After finding the line with "if (volume >= 0) return g;" in the entries below, retype exactly each line from there through the line with "const label = side", including that final line.
[[ Data, beginning ]]
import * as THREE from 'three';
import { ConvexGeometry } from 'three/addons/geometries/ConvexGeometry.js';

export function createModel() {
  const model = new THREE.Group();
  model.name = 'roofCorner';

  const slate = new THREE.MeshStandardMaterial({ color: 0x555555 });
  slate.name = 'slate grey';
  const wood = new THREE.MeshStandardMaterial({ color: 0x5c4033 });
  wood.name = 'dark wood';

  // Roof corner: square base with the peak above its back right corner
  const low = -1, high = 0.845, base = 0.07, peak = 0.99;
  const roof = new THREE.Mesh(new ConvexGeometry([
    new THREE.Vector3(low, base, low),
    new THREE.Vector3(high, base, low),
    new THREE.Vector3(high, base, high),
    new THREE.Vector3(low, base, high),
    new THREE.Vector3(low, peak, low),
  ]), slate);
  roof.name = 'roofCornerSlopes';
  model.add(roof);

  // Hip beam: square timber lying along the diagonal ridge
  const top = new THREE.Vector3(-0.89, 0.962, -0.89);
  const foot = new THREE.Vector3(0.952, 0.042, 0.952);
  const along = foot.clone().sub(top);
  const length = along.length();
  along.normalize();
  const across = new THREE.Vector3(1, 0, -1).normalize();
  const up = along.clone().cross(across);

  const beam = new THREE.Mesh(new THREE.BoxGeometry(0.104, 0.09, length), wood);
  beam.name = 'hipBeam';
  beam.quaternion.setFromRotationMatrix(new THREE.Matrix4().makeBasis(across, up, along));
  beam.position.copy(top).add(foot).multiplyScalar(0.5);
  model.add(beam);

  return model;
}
[[ Data, end ]]
[[ Data, beginning ]]
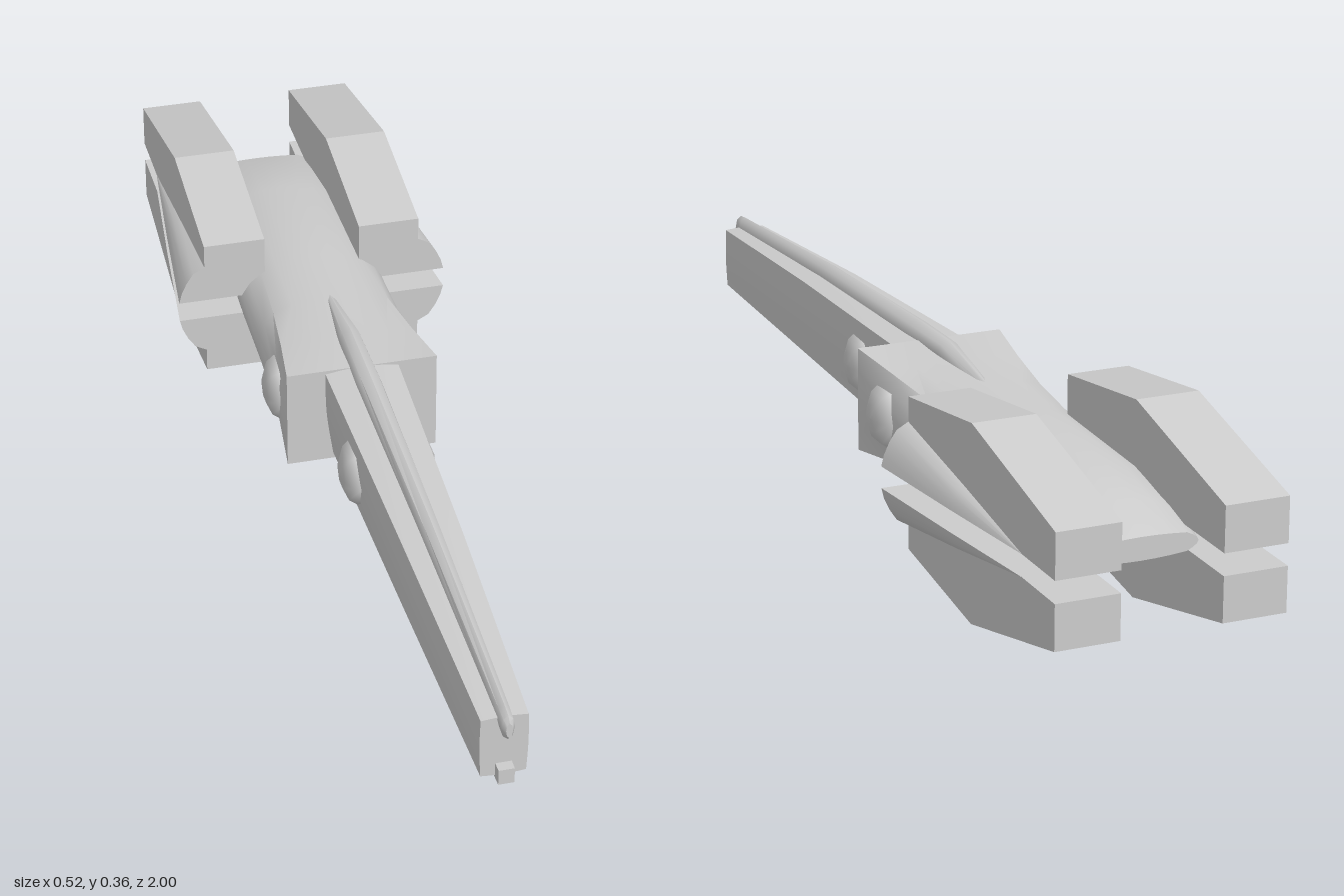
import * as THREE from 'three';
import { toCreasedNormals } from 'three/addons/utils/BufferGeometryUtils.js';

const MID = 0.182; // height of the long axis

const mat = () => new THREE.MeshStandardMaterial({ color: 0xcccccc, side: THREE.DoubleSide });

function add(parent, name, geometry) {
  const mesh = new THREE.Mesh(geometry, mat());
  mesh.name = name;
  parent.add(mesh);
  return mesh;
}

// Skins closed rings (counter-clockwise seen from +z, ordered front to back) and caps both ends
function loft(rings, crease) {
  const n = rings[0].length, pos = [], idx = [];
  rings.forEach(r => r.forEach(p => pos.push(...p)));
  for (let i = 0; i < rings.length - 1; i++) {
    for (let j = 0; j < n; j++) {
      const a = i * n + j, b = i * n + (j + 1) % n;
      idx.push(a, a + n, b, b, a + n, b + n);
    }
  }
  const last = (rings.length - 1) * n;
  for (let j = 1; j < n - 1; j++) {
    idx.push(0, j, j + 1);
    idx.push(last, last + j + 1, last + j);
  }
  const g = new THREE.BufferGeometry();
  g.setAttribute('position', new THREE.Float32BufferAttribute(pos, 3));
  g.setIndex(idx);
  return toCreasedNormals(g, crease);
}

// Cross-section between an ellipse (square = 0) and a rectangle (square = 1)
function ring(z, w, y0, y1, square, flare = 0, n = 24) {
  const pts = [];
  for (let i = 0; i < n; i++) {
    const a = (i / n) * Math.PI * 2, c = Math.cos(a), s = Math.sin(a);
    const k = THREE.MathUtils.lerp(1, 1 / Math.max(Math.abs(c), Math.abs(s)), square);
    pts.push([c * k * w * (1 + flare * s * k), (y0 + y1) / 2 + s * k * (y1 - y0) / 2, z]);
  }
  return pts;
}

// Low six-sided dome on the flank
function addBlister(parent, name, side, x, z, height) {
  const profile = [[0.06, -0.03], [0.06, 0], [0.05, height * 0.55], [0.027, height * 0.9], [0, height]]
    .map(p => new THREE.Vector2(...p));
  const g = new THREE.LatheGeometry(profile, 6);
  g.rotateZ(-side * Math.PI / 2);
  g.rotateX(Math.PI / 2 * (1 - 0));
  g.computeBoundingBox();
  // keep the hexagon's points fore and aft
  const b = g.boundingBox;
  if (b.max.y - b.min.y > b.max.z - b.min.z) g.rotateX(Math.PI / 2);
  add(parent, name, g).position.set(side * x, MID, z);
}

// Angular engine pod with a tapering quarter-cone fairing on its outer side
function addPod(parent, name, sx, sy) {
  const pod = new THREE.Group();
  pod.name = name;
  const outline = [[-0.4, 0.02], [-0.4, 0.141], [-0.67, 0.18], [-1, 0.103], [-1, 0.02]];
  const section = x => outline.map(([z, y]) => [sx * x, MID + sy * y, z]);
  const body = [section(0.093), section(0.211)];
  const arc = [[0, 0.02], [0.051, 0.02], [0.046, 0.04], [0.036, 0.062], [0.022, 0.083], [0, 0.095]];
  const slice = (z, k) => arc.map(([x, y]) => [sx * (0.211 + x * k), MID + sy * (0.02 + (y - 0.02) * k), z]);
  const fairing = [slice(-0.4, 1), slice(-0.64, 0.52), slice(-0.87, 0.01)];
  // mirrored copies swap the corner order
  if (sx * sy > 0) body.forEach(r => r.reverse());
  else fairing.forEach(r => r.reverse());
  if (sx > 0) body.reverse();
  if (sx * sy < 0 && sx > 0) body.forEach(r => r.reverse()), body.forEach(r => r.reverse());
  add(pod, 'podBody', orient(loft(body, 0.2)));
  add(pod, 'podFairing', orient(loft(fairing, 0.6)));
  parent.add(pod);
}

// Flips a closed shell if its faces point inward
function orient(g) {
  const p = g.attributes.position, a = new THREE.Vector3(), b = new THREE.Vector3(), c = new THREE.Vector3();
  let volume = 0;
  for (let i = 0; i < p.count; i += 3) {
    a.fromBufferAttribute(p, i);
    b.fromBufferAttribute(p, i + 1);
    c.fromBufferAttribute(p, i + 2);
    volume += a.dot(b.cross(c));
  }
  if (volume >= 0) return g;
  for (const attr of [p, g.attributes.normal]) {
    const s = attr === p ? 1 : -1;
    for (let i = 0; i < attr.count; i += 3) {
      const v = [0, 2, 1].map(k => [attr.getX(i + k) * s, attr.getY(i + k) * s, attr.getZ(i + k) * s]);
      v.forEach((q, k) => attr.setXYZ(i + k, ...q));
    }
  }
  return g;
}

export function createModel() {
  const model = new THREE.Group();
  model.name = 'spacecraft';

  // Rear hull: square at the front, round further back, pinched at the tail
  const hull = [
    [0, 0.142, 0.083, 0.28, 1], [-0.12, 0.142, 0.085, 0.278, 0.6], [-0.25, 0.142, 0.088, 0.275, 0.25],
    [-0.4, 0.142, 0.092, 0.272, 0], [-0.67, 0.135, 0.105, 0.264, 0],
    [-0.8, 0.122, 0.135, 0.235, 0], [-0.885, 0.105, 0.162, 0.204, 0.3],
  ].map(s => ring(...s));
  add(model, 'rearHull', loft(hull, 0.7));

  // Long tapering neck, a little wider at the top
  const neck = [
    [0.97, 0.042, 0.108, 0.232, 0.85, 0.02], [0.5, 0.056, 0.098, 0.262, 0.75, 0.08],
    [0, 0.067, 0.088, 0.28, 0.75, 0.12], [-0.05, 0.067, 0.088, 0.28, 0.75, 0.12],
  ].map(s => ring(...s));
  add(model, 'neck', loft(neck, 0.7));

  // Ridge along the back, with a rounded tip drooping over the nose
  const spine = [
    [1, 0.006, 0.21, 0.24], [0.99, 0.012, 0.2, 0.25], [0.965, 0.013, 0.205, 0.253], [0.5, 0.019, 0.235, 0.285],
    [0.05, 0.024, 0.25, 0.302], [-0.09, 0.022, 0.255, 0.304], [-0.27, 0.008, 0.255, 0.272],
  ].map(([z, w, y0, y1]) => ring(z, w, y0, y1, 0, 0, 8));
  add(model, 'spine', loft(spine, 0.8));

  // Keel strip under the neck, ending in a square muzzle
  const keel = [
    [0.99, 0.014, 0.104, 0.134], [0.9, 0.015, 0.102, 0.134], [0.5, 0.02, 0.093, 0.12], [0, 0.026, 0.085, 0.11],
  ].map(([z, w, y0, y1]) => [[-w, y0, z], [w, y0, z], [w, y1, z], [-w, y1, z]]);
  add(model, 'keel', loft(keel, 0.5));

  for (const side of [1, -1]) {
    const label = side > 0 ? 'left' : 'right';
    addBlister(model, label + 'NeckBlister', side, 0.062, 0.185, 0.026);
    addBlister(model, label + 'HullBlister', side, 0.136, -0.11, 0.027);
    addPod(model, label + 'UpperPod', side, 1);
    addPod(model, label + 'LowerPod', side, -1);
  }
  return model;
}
[[ Data, end ]]
* Solution for this exercise:
  if (volume >= 0) return g;
  for (const attr of [p, g.attributes.normal]) {
    const s = attr === p ? 1 : -1;
    for (let i = 0; i < attr.count; i += 3) {
      const v = [0, 2, 1].map(k => [attr.getX(i + k) * s, attr.getY(i + k) * s, attr.getZ(i + k) * s]);
      v.forEach((q, k) => attr.setXYZ(i + k, ...q));
    }
  }
  return g;
}

export function createModel() {
  const model = new THREE.Group();
  model.name = 'spacecraft';

  // Rear hull: square at the front, round further back, pinched at the tail
  const hull = [
    [0, 0.142, 0.083, 0.28, 1], [-0.12, 0.142, 0.085, 0.278, 0.6], [-0.25, 0.142, 0.088, 0.275, 0.25],
    [-0.4, 0.142, 0.092, 0.272, 0], [-0.67, 0.135, 0.105, 0.264, 0],
    [-0.8, 0.122, 0.135, 0.235, 0], [-0.885, 0.105, 0.162, 0.204, 0.3],
  ].map(s => ring(...s));
  add(model, 'rearHull', loft(hull, 0.7));

  // Long tapering neck, a little wider at the top
  const neck = [
    [0.97, 0.042, 0.108, 0.232, 0.85, 0.02], [0.5, 0.056, 0.098, 0.262, 0.75, 0.08],
    [0, 0.067, 0.088, 0.28, 0.75, 0.12], [-0.05, 0.067, 0.088, 0.28, 0.75, 0.12],
  ].map(s => ring(...s));
  add(model, 'neck', loft(neck, 0.7));

  // Ridge along the back, with a rounded tip drooping over the nose
  const spine = [
    [1, 0.006, 0.21, 0.24], [0.99, 0.012, 0.2, 0.25], [0.965, 0.013, 0.205, 0.253], [0.5, 0.019, 0.235, 0.285],
    [0.05, 0.024, 0.25, 0.302], [-0.09, 0.022, 0.255, 0.304], [-0.27, 0.008, 0.255, 0.272],
  ].map(([z, w, y0, y1]) => ring(z, w, y0, y1, 0, 0, 8));
  add(model, 'spine', loft(spine, 0.8));

  // Keel strip under the neck, ending in a square muzzle
  const keel = [
    [0.99, 0.014, 0.104, 0.134], [0.9, 0.015, 0.102, 0.134], [0.5, 0.02, 0.093, 0.12], [0, 0.026, 0.085, 0.11],
  ].map(([z, w, y0, y1]) => [[-w, y0, z], [w, y0, z], [w, y1, z], [-w, y1, z]]);
  add(model, 'keel', loft(keel, 0.5));

  for (const side of [1, -1]) {
    const label = side > 0 ? 'left' : 'right';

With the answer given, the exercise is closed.